What tips do you have for teachers who are having trouble reaching all students in their classroom?
The very first thing you have to do every day when you wake up is ask yourself, “Do I really believe that all students can learn?” One of the reasons I put so many pictures of students on my walls is it helps me remember all those faces of students who can learn and do learn. And when you walk into a classroom and you’re struggling with that concept of how to reach all these learners, you have to sometimes take it one student at time. If you try to reach everybody all at once, that can lead to frustration.
Unfortunately, in teaching and education, we’re always looking for that quick fix. But teaching is an investment of energy. There is no quick fix, there is no one strategy that’s going to work for all students.

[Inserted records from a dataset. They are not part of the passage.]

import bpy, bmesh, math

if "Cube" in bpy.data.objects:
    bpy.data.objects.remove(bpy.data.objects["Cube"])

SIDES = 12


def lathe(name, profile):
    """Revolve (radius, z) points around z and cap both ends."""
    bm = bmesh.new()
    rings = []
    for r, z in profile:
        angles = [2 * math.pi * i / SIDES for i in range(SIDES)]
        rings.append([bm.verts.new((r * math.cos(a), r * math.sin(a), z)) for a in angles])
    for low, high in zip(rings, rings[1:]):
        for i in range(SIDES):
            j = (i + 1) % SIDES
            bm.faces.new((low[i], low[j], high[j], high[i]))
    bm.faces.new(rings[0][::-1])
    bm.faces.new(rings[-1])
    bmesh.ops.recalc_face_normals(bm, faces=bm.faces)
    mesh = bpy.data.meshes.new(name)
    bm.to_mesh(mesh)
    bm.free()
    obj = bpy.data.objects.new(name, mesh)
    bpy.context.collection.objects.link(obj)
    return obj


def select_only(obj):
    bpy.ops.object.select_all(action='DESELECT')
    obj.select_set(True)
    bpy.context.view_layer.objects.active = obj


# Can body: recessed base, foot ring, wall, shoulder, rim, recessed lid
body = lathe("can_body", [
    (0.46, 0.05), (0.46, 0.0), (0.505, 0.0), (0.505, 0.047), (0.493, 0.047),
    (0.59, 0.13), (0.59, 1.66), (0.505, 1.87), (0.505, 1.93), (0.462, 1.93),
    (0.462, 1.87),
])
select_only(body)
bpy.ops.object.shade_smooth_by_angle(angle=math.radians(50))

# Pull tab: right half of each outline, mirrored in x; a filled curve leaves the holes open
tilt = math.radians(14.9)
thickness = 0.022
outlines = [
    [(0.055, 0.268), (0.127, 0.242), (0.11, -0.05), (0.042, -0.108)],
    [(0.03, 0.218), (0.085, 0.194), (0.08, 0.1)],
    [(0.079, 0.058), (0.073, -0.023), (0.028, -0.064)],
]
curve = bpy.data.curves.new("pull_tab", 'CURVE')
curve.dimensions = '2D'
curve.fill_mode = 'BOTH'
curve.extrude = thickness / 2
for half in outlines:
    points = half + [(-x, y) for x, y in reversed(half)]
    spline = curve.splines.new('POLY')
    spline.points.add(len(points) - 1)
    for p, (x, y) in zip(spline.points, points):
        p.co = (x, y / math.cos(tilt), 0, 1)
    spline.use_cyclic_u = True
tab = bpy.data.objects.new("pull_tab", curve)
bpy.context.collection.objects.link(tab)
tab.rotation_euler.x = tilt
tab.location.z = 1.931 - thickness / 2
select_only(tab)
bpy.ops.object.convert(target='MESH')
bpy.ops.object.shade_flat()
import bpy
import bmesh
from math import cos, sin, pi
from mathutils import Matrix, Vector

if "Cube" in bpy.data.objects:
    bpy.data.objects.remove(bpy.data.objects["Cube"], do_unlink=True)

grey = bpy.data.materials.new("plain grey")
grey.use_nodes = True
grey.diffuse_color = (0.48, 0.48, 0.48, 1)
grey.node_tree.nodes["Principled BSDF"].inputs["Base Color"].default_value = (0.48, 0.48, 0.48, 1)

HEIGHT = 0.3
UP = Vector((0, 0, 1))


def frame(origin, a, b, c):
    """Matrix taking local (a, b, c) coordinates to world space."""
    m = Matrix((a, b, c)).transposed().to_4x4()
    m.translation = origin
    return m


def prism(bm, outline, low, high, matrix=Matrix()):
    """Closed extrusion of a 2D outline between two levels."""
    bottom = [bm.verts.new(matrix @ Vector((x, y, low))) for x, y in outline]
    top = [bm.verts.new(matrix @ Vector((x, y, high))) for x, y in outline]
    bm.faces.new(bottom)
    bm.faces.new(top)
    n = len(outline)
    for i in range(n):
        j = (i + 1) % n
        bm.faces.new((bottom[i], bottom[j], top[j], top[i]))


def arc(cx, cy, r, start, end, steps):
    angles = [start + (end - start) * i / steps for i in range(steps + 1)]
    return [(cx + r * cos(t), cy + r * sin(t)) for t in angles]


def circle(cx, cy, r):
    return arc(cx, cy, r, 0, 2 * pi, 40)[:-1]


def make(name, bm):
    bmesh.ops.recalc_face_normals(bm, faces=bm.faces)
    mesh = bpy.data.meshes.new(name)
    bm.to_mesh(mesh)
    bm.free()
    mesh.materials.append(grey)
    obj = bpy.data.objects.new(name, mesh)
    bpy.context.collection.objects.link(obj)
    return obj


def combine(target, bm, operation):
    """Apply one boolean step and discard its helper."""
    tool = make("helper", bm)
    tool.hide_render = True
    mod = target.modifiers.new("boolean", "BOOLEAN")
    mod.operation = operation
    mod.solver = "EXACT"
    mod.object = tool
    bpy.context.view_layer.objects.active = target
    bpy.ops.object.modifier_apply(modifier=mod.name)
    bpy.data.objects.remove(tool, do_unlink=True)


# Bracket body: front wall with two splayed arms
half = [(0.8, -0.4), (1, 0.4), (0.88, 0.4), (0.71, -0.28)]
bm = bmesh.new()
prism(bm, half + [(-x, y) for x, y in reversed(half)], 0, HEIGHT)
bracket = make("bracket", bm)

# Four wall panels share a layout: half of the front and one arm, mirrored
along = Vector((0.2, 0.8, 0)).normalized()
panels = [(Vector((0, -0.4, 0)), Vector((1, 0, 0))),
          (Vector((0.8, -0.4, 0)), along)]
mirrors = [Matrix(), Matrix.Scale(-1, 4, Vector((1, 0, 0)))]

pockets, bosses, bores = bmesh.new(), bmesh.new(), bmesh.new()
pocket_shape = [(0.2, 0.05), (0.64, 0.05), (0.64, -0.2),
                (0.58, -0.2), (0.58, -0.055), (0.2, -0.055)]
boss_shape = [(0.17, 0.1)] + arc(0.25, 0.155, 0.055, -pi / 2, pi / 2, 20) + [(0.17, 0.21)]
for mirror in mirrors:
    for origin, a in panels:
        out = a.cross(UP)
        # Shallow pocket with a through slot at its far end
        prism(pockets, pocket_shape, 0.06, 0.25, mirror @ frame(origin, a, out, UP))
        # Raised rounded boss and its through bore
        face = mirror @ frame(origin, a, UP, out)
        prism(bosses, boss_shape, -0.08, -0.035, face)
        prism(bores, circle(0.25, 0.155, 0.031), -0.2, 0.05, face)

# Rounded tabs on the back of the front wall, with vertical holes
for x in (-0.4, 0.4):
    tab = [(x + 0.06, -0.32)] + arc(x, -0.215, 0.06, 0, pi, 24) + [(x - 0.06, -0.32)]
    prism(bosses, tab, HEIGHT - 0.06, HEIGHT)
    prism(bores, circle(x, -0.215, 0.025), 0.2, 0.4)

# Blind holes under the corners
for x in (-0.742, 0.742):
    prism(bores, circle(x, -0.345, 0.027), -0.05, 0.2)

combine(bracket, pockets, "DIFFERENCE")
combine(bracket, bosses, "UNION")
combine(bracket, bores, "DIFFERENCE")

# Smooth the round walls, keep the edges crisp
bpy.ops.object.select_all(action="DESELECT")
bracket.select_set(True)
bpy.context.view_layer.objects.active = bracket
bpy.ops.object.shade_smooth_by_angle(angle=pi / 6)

There’s no piece of technology that’s going to solve it all for us. It’s too complex. We’re dealing with human beings.
How can schools improve professional development related to accommodating diverse learners’ needs?
I definitely think strong mentoring programs are essential. It’s so important when a new teacher comes to a school to pair that person with an effective mentor teacher. And I mean not just somebody who’s up with the current technology and understands all the ins and outs of working in the school, but somebody who’s really passionate about students, somebody who’s worked with a variety of different learners, somebody who has a bag of tricks. I don’t think we value veteran teachers the way we should. They know a lot about how to influence learners and inspire learners in very subtle ways that are not taught in a course or communicated in a textbook.
I also think you can really utilize online mentoring. Even if it’s just somebody that you can shoot quick questions to over e-mail. I’m going to be an online mentor for a new chemistry teacher this year. There are all different kinds of ways to go about it—chat rooms, email lists—but every teacher needs a very strong support network.
Teaching is a high-intensity, high-energy profession. It can be very draining. You need the ideas of others. And there are days when you need the inspiration of others.
In addition to STEM and special education issues, what else are you hoping to bring into the public eye over the next year as you travel around the country?
I’m really looking forward to the opportunity to talk about all the positive things we’re doing in public education because I don’t think that gets enough attention. There are so many great things happening, so many great teachers working behind the scenes, so many great students achieving amazing things—things that never hit the newspapers.
Often when people visit my classroom, they look at the students and what they’re doing and they say, Wow, I didn’t know 15-year-olds were doing this kind of work. So this is a great opportunity for me to speak and share and inspire and learn.
A version of this article appeared in the October 13, 2011 edition of Teacher PD Sourcebook as An Equal Opportunity Educator